* [Task brief] Using the records that appear below, write out exactly the lines from the one with "const mesh = new THREE.Mesh(geo, mat);" through the one with "for (let i = 0; i < n", keeping both end lines.

Saved data entries
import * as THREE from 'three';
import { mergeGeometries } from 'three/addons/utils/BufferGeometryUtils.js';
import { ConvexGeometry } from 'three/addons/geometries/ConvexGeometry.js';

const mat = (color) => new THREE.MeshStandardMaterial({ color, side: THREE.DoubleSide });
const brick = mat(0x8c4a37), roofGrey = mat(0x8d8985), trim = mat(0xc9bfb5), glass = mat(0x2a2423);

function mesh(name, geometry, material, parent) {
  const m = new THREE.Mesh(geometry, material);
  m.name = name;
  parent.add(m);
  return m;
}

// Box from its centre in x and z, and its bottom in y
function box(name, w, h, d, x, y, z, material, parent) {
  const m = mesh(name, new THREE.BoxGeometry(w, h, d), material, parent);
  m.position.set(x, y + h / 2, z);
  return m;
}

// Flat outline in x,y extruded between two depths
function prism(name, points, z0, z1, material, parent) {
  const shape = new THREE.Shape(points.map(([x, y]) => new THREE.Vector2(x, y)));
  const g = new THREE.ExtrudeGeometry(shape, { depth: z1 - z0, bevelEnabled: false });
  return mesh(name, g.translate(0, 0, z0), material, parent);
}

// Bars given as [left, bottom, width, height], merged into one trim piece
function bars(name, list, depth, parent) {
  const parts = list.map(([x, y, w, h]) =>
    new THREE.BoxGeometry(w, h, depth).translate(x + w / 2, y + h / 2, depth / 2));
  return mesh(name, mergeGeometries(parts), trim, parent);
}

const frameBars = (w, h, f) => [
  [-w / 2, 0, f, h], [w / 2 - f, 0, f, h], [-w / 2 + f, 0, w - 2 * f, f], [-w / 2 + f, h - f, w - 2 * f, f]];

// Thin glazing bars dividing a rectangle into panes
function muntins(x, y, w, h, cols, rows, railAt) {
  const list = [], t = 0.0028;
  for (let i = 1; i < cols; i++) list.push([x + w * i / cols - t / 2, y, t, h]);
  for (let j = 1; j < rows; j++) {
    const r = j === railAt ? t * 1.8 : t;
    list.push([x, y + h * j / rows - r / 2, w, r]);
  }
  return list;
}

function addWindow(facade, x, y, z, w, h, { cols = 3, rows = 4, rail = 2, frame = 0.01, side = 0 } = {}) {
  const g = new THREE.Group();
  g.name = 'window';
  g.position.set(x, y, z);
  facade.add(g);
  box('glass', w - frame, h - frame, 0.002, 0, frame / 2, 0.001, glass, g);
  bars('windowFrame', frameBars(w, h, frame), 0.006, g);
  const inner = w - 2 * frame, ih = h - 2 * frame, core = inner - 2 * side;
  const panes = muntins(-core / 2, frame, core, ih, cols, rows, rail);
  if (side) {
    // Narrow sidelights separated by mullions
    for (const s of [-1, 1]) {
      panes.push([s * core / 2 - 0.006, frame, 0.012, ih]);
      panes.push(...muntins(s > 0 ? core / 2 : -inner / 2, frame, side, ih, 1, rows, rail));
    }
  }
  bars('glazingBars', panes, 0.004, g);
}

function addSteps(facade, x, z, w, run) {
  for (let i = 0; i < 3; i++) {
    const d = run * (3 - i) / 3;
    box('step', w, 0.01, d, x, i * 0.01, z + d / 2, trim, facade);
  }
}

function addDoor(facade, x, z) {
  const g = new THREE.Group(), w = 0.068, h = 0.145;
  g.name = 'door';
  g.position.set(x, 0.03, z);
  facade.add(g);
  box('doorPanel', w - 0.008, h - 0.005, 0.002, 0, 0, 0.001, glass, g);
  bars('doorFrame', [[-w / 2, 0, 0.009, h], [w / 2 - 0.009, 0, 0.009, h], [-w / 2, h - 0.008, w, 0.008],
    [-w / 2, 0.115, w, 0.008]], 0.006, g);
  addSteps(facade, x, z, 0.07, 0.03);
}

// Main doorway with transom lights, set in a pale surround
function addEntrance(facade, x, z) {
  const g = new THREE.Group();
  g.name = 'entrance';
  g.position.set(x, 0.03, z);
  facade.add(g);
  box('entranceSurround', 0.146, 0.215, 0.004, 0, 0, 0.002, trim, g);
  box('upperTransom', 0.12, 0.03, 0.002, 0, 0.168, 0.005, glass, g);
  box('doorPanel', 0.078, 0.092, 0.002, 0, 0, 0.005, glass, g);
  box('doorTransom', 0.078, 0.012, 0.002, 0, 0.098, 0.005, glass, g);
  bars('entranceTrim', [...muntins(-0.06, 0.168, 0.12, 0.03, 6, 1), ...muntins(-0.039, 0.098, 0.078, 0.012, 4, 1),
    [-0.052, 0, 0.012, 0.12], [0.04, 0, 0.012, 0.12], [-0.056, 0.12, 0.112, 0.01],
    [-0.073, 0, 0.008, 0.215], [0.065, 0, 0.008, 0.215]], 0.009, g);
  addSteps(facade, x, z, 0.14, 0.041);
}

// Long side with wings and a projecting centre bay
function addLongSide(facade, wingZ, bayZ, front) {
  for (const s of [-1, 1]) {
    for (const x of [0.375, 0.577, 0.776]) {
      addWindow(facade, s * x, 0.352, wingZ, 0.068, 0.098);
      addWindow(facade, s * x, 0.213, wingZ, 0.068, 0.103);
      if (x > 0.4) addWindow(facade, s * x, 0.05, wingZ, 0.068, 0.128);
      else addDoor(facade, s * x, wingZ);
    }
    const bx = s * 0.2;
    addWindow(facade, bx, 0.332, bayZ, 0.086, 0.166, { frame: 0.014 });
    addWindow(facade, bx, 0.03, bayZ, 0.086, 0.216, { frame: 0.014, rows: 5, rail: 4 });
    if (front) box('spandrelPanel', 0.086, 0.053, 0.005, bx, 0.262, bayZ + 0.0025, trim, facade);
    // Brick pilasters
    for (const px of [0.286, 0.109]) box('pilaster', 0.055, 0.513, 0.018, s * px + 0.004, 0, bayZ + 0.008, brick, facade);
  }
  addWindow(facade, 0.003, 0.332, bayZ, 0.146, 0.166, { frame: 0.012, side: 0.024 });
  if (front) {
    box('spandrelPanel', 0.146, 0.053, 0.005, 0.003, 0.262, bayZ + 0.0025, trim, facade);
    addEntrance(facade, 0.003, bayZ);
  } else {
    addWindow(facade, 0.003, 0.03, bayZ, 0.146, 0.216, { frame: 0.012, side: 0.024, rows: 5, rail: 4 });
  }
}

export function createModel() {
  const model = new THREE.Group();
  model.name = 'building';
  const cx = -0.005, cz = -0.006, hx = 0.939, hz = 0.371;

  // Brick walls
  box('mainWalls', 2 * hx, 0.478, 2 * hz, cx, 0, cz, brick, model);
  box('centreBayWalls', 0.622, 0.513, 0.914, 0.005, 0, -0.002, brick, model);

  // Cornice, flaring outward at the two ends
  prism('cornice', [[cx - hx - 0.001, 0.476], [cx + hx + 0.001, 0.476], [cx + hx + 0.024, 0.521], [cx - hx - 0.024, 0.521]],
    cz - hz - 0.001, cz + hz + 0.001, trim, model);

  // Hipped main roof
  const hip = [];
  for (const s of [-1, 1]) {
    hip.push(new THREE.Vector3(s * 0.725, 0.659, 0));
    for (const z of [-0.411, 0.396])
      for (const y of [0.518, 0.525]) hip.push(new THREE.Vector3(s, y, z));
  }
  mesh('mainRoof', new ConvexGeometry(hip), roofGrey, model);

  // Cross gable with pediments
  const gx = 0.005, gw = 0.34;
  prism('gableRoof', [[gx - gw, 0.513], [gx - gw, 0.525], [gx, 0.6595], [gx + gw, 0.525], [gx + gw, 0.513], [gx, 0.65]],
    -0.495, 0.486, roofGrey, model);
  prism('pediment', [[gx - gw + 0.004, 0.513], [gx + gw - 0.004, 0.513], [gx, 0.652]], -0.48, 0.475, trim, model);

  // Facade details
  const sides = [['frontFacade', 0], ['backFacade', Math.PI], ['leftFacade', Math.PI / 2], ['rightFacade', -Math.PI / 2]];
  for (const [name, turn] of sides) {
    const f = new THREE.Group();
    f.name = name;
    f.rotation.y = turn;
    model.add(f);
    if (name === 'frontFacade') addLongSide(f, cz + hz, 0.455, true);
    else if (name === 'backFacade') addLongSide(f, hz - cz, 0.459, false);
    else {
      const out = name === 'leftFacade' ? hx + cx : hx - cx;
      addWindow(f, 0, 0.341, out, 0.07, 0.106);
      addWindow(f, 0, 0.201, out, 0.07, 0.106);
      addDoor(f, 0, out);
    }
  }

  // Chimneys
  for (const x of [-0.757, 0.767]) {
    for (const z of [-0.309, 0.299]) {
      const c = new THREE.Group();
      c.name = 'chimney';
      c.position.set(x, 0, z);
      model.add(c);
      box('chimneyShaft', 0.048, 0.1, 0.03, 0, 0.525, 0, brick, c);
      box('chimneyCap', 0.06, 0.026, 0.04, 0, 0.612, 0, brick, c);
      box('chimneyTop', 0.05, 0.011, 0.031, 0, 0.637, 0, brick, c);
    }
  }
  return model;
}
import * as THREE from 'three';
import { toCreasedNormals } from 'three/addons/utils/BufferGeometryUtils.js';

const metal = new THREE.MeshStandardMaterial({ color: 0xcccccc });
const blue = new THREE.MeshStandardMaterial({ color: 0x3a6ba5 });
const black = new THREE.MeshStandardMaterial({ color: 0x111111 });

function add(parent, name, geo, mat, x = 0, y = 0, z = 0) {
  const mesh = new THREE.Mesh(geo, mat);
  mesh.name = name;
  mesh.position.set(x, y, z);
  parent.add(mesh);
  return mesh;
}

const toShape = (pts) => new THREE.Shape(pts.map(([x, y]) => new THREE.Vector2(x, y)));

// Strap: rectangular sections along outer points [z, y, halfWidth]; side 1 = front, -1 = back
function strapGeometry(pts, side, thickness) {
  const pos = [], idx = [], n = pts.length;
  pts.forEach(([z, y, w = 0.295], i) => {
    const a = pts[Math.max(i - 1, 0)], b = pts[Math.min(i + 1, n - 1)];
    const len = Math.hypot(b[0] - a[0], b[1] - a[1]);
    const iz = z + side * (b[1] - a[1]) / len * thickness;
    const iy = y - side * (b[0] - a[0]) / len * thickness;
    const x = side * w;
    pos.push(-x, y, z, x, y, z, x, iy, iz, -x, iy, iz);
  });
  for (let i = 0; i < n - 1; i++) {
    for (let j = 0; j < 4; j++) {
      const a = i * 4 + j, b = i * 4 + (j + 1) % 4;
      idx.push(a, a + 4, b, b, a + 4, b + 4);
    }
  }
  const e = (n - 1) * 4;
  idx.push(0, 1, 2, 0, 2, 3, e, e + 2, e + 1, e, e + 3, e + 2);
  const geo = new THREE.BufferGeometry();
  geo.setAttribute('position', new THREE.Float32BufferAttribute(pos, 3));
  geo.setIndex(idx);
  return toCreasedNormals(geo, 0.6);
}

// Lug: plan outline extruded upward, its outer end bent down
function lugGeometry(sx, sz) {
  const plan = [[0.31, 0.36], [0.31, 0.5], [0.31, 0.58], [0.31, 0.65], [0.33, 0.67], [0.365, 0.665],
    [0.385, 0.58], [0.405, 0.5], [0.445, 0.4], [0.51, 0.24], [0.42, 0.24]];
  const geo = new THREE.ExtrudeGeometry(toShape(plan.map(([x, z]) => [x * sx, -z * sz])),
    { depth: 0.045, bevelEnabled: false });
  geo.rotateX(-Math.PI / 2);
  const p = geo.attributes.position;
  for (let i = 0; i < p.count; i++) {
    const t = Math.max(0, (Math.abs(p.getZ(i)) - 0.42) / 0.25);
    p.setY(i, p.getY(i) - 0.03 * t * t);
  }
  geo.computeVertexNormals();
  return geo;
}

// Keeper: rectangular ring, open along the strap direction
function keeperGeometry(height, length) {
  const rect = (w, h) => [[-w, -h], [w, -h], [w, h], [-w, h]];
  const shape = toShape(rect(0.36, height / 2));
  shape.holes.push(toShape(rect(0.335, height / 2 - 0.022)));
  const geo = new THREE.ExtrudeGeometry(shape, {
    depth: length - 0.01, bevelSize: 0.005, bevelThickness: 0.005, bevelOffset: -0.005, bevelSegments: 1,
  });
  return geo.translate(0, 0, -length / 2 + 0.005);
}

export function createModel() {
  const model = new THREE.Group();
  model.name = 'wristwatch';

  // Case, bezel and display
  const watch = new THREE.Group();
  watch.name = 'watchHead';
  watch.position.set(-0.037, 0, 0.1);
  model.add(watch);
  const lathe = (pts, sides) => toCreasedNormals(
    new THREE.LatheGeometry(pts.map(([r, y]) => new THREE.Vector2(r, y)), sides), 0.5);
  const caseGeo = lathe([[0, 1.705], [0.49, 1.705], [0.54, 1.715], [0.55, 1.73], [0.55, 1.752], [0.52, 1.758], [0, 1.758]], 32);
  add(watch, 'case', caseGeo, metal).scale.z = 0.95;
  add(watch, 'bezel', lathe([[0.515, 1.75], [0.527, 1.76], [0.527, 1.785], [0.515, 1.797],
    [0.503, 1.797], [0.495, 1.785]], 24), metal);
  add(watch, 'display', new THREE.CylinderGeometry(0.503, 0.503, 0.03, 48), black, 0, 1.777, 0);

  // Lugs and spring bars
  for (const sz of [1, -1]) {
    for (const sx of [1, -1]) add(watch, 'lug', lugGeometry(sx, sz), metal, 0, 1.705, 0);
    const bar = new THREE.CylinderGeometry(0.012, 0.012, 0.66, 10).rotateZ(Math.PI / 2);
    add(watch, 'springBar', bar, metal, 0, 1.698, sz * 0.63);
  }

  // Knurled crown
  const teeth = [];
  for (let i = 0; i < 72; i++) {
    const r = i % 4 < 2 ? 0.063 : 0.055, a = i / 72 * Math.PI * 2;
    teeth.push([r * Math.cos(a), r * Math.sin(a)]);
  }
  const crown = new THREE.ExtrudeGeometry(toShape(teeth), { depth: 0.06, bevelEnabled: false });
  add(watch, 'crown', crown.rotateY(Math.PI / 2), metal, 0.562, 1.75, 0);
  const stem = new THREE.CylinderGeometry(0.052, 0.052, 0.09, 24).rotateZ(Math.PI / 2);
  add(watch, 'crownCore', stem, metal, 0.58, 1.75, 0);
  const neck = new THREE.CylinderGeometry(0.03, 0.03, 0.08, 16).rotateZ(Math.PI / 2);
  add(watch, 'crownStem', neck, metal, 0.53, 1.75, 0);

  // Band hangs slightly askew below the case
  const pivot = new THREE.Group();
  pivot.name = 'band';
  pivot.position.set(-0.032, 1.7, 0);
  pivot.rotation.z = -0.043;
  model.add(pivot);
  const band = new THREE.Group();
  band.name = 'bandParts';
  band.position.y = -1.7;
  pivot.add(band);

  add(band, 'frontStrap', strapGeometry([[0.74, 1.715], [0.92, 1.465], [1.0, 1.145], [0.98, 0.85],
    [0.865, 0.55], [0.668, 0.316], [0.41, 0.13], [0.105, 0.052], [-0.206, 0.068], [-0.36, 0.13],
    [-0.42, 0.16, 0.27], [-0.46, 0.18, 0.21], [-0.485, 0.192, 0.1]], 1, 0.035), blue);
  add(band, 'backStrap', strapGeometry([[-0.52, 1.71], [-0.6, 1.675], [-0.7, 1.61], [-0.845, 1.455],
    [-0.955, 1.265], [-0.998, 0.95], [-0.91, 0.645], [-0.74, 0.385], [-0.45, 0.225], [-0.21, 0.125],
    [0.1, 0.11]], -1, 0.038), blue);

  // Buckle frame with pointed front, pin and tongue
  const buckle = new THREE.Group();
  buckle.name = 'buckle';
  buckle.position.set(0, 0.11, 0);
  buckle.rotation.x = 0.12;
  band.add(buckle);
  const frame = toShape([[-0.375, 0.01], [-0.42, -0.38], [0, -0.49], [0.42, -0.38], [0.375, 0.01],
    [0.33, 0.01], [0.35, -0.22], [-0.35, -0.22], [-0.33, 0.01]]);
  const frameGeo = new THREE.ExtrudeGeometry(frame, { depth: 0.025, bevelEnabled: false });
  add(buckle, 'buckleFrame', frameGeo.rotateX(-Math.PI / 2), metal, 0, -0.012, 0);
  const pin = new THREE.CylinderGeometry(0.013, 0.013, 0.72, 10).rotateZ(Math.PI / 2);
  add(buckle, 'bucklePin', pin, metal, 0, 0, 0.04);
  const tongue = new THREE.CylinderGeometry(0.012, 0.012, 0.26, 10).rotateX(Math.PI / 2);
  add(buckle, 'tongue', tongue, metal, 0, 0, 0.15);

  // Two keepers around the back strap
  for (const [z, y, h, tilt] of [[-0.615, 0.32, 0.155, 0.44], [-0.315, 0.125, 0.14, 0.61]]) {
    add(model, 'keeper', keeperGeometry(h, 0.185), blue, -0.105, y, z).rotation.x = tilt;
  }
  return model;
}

* [Solution for this exercise]
  const mesh = new THREE.Mesh(geo, mat);
  mesh.name = name;
  mesh.position.set(x, y, z);
  parent.add(mesh);
  return mesh;
}

const toShape = (pts) => new THREE.Shape(pts.map(([x, y]) => new THREE.Vector2(x, y)));

// Strap: rectangular sections along outer points [z, y, halfWidth]; side 1 = front, -1 = back
function strapGeometry(pts, side, thickness) {
  const pos = [], idx = [], n = pts.length;
  pts.forEach(([z, y, w = 0.295], i) => {
    const a = pts[Math.max(i - 1, 0)], b = pts[Math.min(i + 1, n - 1)];
    const len = Math.hypot(b[0] - a[0], b[1] - a[1]);
    const iz = z + side * (b[1] - a[1]) / len * thickness;
    const iy = y - side * (b[0] - a[0]) / len * thickness;
    const x = side * w;
    pos.push(-x, y, z, x, y, z, x, iy, iz, -x, iy, iz);
  });
  for (let i = 0; i < n - 1; i++) {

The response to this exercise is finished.